CC-BY George Hall
Erin McKean, founder of Wordnik.com and the former editor-in-chief of American Dictionaries for Oxford University Press, is the featured speaker at the ALCTS President’s Program at Annual Conference this summer.
With “Confessions of a Digital Packrat” McKean will answer these nagging questions:
- How do you let go of digital data when every word of every book might be the one piece of evidence you need to make a dictionary entry complete?
- What does it mean for transformative uses like lexicography when there are so many different digital storehouses available (with varying degrees of difficulty).
- What makes a digital collection attractive to packrats like me?
Erin McKean, www.erinmckean.com, likes to call herself a dictionary evangelist. She is the founder of Wordnik.com. Previously, she was the editor in chief for American Dictionaries at Oxford University Press, and the editor of the New Oxford American Dictionary, 2nd edition.
Her books include Weird and Wonderful Words, More Weird and Wonderful Words, Totally Weird and Wonderful Words, and That’s Amore (which is also a collection of words). Find more words at her lasersoptional.com blog.

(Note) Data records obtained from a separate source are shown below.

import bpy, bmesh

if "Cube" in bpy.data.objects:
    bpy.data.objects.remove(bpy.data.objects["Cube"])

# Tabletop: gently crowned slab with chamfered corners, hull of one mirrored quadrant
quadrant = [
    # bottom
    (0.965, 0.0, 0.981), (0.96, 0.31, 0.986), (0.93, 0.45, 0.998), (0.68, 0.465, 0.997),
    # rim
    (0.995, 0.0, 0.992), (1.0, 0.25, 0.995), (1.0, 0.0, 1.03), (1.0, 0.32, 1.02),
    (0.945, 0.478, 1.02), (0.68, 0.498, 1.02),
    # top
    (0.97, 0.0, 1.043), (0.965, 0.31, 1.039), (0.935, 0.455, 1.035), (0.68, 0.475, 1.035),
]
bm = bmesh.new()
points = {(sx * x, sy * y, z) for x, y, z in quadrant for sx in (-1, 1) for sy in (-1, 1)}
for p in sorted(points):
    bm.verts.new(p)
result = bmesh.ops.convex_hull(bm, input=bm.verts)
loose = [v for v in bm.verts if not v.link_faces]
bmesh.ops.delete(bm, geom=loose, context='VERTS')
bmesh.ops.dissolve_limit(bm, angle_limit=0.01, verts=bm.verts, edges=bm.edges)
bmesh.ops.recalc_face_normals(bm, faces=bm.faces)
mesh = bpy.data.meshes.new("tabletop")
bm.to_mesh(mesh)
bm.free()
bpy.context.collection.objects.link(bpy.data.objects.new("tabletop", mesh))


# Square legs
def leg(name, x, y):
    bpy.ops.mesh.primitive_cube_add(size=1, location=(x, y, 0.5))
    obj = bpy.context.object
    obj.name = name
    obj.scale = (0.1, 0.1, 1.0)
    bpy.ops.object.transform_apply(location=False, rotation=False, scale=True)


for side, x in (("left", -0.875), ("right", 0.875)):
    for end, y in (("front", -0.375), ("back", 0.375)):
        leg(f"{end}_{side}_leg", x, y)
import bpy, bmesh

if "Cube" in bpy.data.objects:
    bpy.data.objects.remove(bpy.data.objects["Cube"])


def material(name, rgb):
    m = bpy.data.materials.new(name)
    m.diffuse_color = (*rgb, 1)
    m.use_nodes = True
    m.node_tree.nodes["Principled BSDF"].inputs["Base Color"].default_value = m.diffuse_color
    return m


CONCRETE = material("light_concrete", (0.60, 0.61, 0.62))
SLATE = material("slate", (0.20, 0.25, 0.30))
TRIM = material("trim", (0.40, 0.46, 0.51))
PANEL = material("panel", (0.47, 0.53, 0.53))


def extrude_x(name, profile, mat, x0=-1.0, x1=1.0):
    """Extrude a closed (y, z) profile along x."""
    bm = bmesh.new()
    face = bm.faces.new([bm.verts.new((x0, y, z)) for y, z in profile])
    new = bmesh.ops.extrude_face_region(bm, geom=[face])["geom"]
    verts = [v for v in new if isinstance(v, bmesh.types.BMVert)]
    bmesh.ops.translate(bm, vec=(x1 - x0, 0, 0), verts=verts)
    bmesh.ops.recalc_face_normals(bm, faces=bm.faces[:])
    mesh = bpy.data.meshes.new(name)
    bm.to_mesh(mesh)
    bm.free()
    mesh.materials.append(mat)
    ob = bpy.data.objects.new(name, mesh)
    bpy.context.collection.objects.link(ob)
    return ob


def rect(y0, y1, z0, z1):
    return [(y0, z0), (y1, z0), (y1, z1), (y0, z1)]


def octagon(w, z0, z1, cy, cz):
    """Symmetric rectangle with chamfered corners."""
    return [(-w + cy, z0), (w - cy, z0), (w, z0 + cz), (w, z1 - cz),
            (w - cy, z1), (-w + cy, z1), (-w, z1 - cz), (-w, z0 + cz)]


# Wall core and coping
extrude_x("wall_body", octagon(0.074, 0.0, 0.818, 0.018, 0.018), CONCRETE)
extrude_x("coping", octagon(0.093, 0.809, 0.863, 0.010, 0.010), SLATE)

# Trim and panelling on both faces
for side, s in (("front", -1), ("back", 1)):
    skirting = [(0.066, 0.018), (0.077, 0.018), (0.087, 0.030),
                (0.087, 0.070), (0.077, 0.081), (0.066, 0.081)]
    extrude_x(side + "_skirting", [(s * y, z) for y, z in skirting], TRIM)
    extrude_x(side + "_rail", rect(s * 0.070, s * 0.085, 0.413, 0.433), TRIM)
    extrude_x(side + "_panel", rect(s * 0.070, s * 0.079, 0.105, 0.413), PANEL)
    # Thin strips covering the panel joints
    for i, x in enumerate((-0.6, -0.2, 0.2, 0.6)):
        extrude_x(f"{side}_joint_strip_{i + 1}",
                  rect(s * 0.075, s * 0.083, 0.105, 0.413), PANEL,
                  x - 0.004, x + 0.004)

The Secret Lives of Dresses is her first novel, and, really, her first book where the words are arranged in something other than alphabetical order. Her new book, The Hundred Dresses, will be published early summer 2013 by Bloomsbury. Her dress blog, A Dress A Day (www.dressaday.com), is a must for anyone interested in dress patterns and more.
Originally from Chicago, she now lives in California south of San Francisco and spends her free time reading, sewing, blogging, roller-skating, and arguing about whether robots or zombies would win in a fight (lasers optional). She loves loud prints, quiet people, long books with happy endings, and McVitie’s Milk Chocolate Hobnobs. She has an A.B./A.M. in linguistics from the University of Chicago.
McKean has formulated “McKean's Law,” a variation on Murphy's Law: "Any correction of the speech or writing of others will contain at least one grammatical, spelling, or typographical error."
Until the program on Monday, July 1 at 10:30 a.m. in Chicago, follow her on Twitter: @emckean.
NOTE: This article was originally published in ALA's Cognotes, distributed at Midwinter Meeting in January 2013.